Prior to becoming a lawyer, I was a law enforcement officer, so I have worked on both sides of criminal cases—prosecuting them as a police officer and defending them as a lawyer.
What Are The Common Types Of Criminal Cases That You Handle In Kentucky?
The most common types of criminal cases that I handle are felony cases, including murder, attempted murder, rape, robbery, and theft. I have also tried a host of misdemeanor cases, including driving under the influence (DUI/OVI) and theft. I handle many felony sexual abuse cases. For example, as reported in the media I have represented Timothy L. Nolan, former judge and Trump’s political campaign manager, in a major human trafficking case. I’ve also represented football coaches, Cub Scout leaders, and school teachers accused of sex offenses. I’ve become very well-known in the area as a trial lawyer because I try criminal cases. In the divorce setting, I’ve been known as the junk yard dog.
How Do I Get Out Of Jail After I Am Arrested In Kentucky?
Rather than bail, Kentucky has something referred to as pre-trial release, which is where an arrestee gets interviewed and assigned a certain number of points based on different factors, such as having a clean record, having family contacts, and being employed. If an individual is deemed to be at low-risk for re-offending, then a judge might let them out on their own recognizance or by third party surety that they will appear in court. People who live in the criminal world may or may not come back for court—it often depends on whether they’re invested in their innocence; the purpose of bail and third-party surety is to ensure that they will return to court.
How And When Do Miranda Rights Come Into Play In A Criminal Case?
The Miranda rights only come into play during a confined interrogation.
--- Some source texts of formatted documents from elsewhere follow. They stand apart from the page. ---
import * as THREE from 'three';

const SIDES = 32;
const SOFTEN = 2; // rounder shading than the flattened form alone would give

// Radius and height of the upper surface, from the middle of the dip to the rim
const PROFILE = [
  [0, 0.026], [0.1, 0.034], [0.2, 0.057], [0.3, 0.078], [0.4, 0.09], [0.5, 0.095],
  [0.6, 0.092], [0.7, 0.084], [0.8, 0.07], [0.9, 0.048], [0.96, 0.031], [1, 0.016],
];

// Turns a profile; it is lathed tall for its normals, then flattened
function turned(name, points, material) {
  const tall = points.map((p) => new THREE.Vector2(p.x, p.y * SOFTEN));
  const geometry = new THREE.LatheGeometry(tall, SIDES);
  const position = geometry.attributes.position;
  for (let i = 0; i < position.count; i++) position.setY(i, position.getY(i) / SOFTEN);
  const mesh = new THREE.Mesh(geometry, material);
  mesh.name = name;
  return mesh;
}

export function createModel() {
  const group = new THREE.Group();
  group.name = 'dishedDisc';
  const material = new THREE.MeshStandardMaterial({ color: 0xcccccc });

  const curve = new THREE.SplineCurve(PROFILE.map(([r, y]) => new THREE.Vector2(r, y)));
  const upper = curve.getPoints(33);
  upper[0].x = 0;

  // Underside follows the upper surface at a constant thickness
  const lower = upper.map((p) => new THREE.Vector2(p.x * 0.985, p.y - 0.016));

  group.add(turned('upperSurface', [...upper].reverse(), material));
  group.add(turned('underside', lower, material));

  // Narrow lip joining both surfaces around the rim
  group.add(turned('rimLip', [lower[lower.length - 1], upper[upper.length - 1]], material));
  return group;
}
This means that if someone is free to walk away, then the police do not have to read the Miranda rights. However, as a policy and procedure within most of the interviewing process, when someone is considered a suspect or person of interest by law enforcement, they will read the Miranda warnings, which read exactly as heard on television shows, as follows: “You have the right to remain silent. You have the right to not testify against yourself. You have the right to confront your accuser, and you have a right to an attorney. If you can’t afford an attorney, the court will appoint you an attorney by what’s known as the public defender system.” All of these rights attach to an individual if there is a possibility that the information being obtained by the police will be used against them in the court of law. If the police suspect that someone has a weapon, they can pat them down without reading the Miranda warnings. This is called a Terry Frisk and can be done for the purposes of the officer’s safety.
For more information on Practicing Criminal Defense Law In KY, a free initial consultation is your next best step. Get the information and legal answers you are seeking by calling (859) 341-2500 today.